Problem :: Copy out the whole listing exactly as written, leaving the pictures behind.

Exercise data: Begin

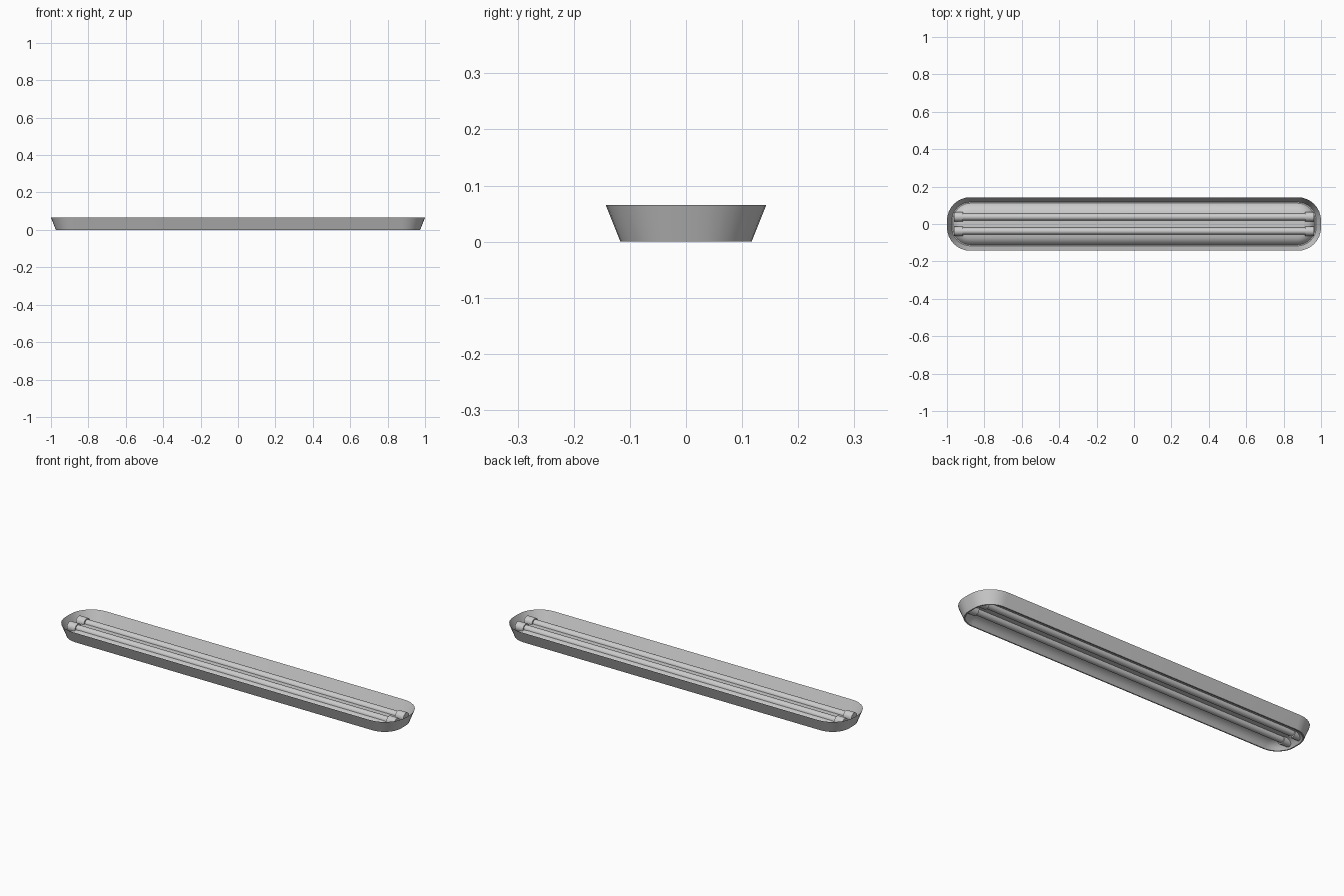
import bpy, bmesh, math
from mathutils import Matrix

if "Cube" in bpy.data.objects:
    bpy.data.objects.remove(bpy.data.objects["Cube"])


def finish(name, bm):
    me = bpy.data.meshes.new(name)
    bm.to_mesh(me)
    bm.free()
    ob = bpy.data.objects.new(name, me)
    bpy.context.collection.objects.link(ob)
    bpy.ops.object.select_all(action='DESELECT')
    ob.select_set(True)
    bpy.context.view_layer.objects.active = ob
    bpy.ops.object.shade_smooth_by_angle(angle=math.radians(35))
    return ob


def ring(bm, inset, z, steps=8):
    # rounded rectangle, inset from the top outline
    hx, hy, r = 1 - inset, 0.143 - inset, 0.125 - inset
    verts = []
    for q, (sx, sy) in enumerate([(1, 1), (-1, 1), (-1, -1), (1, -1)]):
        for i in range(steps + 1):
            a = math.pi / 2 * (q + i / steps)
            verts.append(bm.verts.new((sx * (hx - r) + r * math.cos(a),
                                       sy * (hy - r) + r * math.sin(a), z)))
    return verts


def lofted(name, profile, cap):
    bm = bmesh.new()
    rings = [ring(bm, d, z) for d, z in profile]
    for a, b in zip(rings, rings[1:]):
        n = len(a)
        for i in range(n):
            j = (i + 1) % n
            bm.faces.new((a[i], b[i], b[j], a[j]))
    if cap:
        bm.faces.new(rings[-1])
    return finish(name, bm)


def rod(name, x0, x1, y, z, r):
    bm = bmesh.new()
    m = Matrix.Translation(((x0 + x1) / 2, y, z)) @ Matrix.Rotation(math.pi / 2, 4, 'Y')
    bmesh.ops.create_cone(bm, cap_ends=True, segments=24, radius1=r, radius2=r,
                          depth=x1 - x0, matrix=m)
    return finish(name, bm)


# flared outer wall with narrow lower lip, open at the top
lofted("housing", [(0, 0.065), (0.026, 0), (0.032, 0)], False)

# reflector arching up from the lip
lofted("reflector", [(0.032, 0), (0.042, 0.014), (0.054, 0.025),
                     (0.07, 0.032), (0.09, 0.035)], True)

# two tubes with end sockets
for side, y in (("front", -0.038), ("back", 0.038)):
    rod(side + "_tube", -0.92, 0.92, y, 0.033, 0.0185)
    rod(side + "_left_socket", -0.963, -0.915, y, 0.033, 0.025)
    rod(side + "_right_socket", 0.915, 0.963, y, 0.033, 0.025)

Exercise data: End

Answer area ::
import bpy, bmesh, math
from mathutils import Matrix

if "Cube" in bpy.data.objects:
    bpy.data.objects.remove(bpy.data.objects["Cube"])


def finish(name, bm):
    me = bpy.data.meshes.new(name)
    bm.to_mesh(me)
    bm.free()
    ob = bpy.data.objects.new(name, me)
    bpy.context.collection.objects.link(ob)
    bpy.ops.object.select_all(action='DESELECT')
    ob.select_set(True)
    bpy.context.view_layer.objects.active = ob
    bpy.ops.object.shade_smooth_by_angle(angle=math.radians(35))
    return ob


def ring(bm, inset, z, steps=8):
    # rounded rectangle, inset from the top outline
    hx, hy, r = 1 - inset, 0.143 - inset, 0.125 - inset
    verts = []
    for q, (sx, sy) in enumerate([(1, 1), (-1, 1), (-1, -1), (1, -1)]):
        for i in range(steps + 1):
            a = math.pi / 2 * (q + i / steps)
            verts.append(bm.verts.new((sx * (hx - r) + r * math.cos(a),
                                       sy * (hy - r) + r * math.sin(a), z)))
    return verts


def lofted(name, profile, cap):
    bm = bmesh.new()
    rings = [ring(bm, d, z) for d, z in profile]
    for a, b in zip(rings, rings[1:]):
        n = len(a)
        for i in range(n):
            j = (i + 1) % n
            bm.faces.new((a[i], b[i], b[j], a[j]))
    if cap:
        bm.faces.new(rings[-1])
    return finish(name, bm)


def rod(name, x0, x1, y, z, r):
    bm = bmesh.new()
    m = Matrix.Translation(((x0 + x1) / 2, y, z)) @ Matrix.Rotation(math.pi / 2, 4, 'Y')
    bmesh.ops.create_cone(bm, cap_ends=True, segments=24, radius1=r, radius2=r,
                          depth=x1 - x0, matrix=m)
    return finish(name, bm)


# flared outer wall with narrow lower lip, open at the top
lofted("housing", [(0, 0.065), (0.026, 0), (0.032, 0)], False)

# reflector arching up from the lip
lofted("reflector", [(0.032, 0), (0.042, 0.014), (0.054, 0.025),
                     (0.07, 0.032), (0.09, 0.035)], True)

# two tubes with end sockets
for side, y in (("front", -0.038), ("back", 0.038)):
    rod(side + "_tube", -0.92, 0.92, y, 0.033, 0.0185)
    rod(side + "_left_socket", -0.963, -0.915, y, 0.033, 0.025)
    rod(side + "_right_socket", 0.915, 0.963, y, 0.033, 0.025)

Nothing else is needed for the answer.